  2. How can these mental perceptual and cognitive abilities be developed? 
  3. What skills, identity, and confidence are required to employ music in a communicative and relational manner in Social contexts?
  4. How can the emotional sensitivity, range, and stability to experience and express the affective dimension of music be developed? 
Acting Director
Lee Bartel, PhD. Professor and Associate Dean - Research

(in process of development)
The Board is responsible for the overall management of MaHRC. The Board is responsible for approving MaHRC’s research direction and priorities, its membership, and global decisions regarding the overall management of its budget and resources.

The Executive Committee
(in process of development)
The Executive Committee is responsible for MaHRC's policy decisions and resource allocations. 

The Council of Laboratories
The Council of Laboratories provides advice to the Board on local and practical matters of collaboration.  

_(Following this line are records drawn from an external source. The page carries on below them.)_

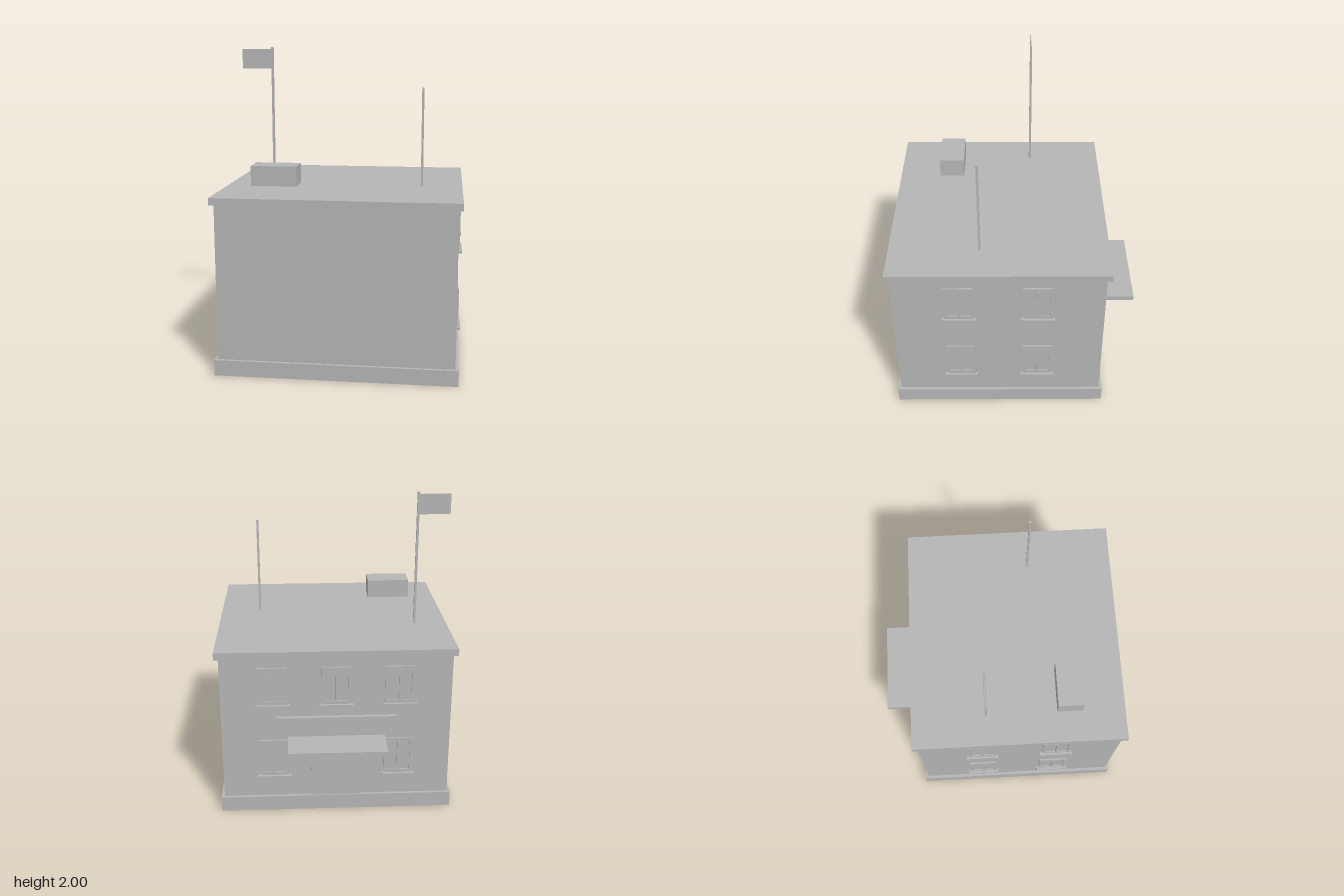
import * as THREE from 'three';

const wallGrey = new THREE.MeshStandardMaterial({ color: 0xb4b4b4 });
wallGrey.name = 'plain grey';

// Box given by its extents on each axis
function box(parent, name, [x0, x1], [y0, y1], [z0, z1]) {
  const mesh = new THREE.Mesh(new THREE.BoxGeometry(x1 - x0, y1 - y0, z1 - z0), wallGrey);
  mesh.position.set((x0 + x1) / 2, (y0 + y1) / 2, (z0 + z1) / 2);
  mesh.name = name;
  parent.add(mesh);
  return mesh;
}

// Window facing +z with its sill, origin at the wall surface, bottom centre
function makeWindow() {
  const g = new THREE.Group();
  g.name = 'window';
  const w = 0.095, h = 0.25, b = 0.022;
  const outline = new THREE.Shape([
    new THREE.Vector2(-w, 0), new THREE.Vector2(w, 0),
    new THREE.Vector2(w, h), new THREE.Vector2(-w, h),
  ]);
  outline.holes.push(new THREE.Path([
    new THREE.Vector2(-w + b, b), new THREE.Vector2(-w + b, h - b),
    new THREE.Vector2(w - b, h - b), new THREE.Vector2(w - b, b),
  ]));
  const frame = new THREE.Mesh(
    new THREE.ExtrudeGeometry(outline, { depth: 0.011, bevelEnabled: false }), wallGrey);
  frame.name = 'windowFrame';
  g.add(frame);
  box(g, 'windowPane', [-w + b, w - b], [b, h - b], [-0.004, 0.003]);
  box(g, 'mullion', [-0.008, 0.008], [b, h - b], [0, 0.016]);
  box(g, 'sill', [-0.108, 0.108], [-0.015, 0], [0, 0.027]);
  return g;
}

export function createModel() {
  const model = new THREE.Group();
  model.name = 'building';

  // Main volumes
  box(model, 'plinth', [-0.75, 0.75], [0, 0.1], [-0.575, 0.8]);
  box(model, 'walls', [-0.73, 0.73], [0.1, 1.075], [-0.555, 0.78]);
  box(model, 'roofSlab', [-0.755, 0.755], [1.075, 1.12], [-0.585, 0.805]);

  // Windows on both sides and the back
  const addWindow = (x, y, z, turn) => {
    const win = makeWindow();
    win.position.set(x, y, z);
    win.rotation.y = turn;
    model.add(win);
  };
  for (const y of [0.255, 0.755]) {
    for (const side of [-1, 1]) {
      for (const z of [-0.135, 0.363]) addWindow(side * 0.73, y, z, side * Math.PI / 2);
    }
    for (const x of y > 0.5 ? [-0.4, 0, 0.4] : [-0.4, 0.4]) addWindow(x, y, -0.555, Math.PI);
  }

  // Entrance at the back
  box(model, 'door', [-0.16, 0.16], [0.1, 0.505], [-0.568, -0.555]);
  box(model, 'canopy', [-0.308, 0.308], [0.505, 0.54], [-0.805, -0.555]);
  box(model, 'signBoard', [-0.38, 0.38], [0.54, 0.67], [-0.583, -0.555]);

  // Rooftop fittings
  box(model, 'roofUnit', [-0.56, -0.272], [1.15, 1.275], [0.36, 0.525]);
  box(model, 'antenna', [0.488, 0.502], [1.12, 1.75], [0.225, 0.239]);
  box(model, 'flagPole', [-0.55, -0.535], [1.12, 2.0], [-0.108, -0.093]);
  box(model, 'flag', [-0.75, -0.542], [1.855, 1.985], [-0.104, -0.097]);

  return model;
}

The following organizations have responded and agreed in principle to affiliate with MaHRC. A representative from each will sit on the MaHRC Council of Laboratories

•    Music & Cognition Laboratory, UTM -- Glenn Schellenberg 
•    Auditory Development Laboratory, UTM -- Sandra Trehub
•    Laboratory for Infant Studies, UTS  -- Mark Schmuckler
•    Music Cognition Laboratory UTS -- Mark Schmuckler
•    Wasser Pain Management Centre -- Allan Gordon,
•    Science of Music, Auditory Research and Technology Lab, Ryerson University- Frank Russo
•    McMaster Institute for Music and the Mind (MIMM) McMaster University - Laurel Trainor  
•    MAPLE Lab (Music, Perception, Acoustics and LEarning) McMaster University - Michael Schutz 
•    Conrad Institute for Music Therapy Research, Wilfrid Laurier University. -- Heidi Ahonen   
•    The Royal Conservatory --     Ann Patteson
•    Musicians' Clinics of Canada  -- Dr. John Chong     
•    Voice Disorders Clinic, St. Michael’s Hospital -- Dr. Jennifer Anderson
•    Health, Arts and Humanities Program, University of Toronto -- Dr. Allan D. Peterkin  
•    Vigour Projects  -- Dr. David Alter
•    MEG Lab, Baycrest -- Bernhard Ross
•    ERP Lab, Baycrest  -- Claude Alain
•    Centre for Memory and Neurotherapeutics, Baycrest. -- Dr. Morris Freedman 
•    Department of Health, Aging, & Society, McMaster -- Dr. Gavin Andrews
•    Others are in discussion

The International Advisory Council
The International Advisory Council provides counsel on collaborative research, research evaluation, articulation of an international research agenda, and development.

Council Members (in process of development)

Vera Brandes
Director of the Research Program in Music-Medicine, Paracelsus Medical University, Salzburg, Austria

Jane Edwards, PhD
Director of the Graduate Program in Music Therapy; Assistant Dean, Research of the Faculty of Arts, Humanities and Social Sciences; and Associate Professor in the Irish World Academy of Music and Dance at the University of Limerick

Joanne Loewy, DA, LCAT, MT-BC
Director of the Louis Armstrong Center for Music and Medicine, New York. 

Dr. Gottfried Schlaug, MD., PhD
Director of the Neuroimaging Laboratory and Director of the Stroke Recovery Laboratory, Dept. of Neurology, Beth Israel Deaconess Medical Center; Co-Director of Comprehensive Stroke Center, Beth Israel Deaconess Medical Center, and Chief, Cerebrovascular Division, Dept. of Neurology, BIDMC.

Connie Tomaino, DA., MT-BC, LCAT
Senior Vice-President for Music Therapy at Beth Abraham Health Services, and Executive Director and Co-founder of the Institute for Music and Neurologic Function in New York.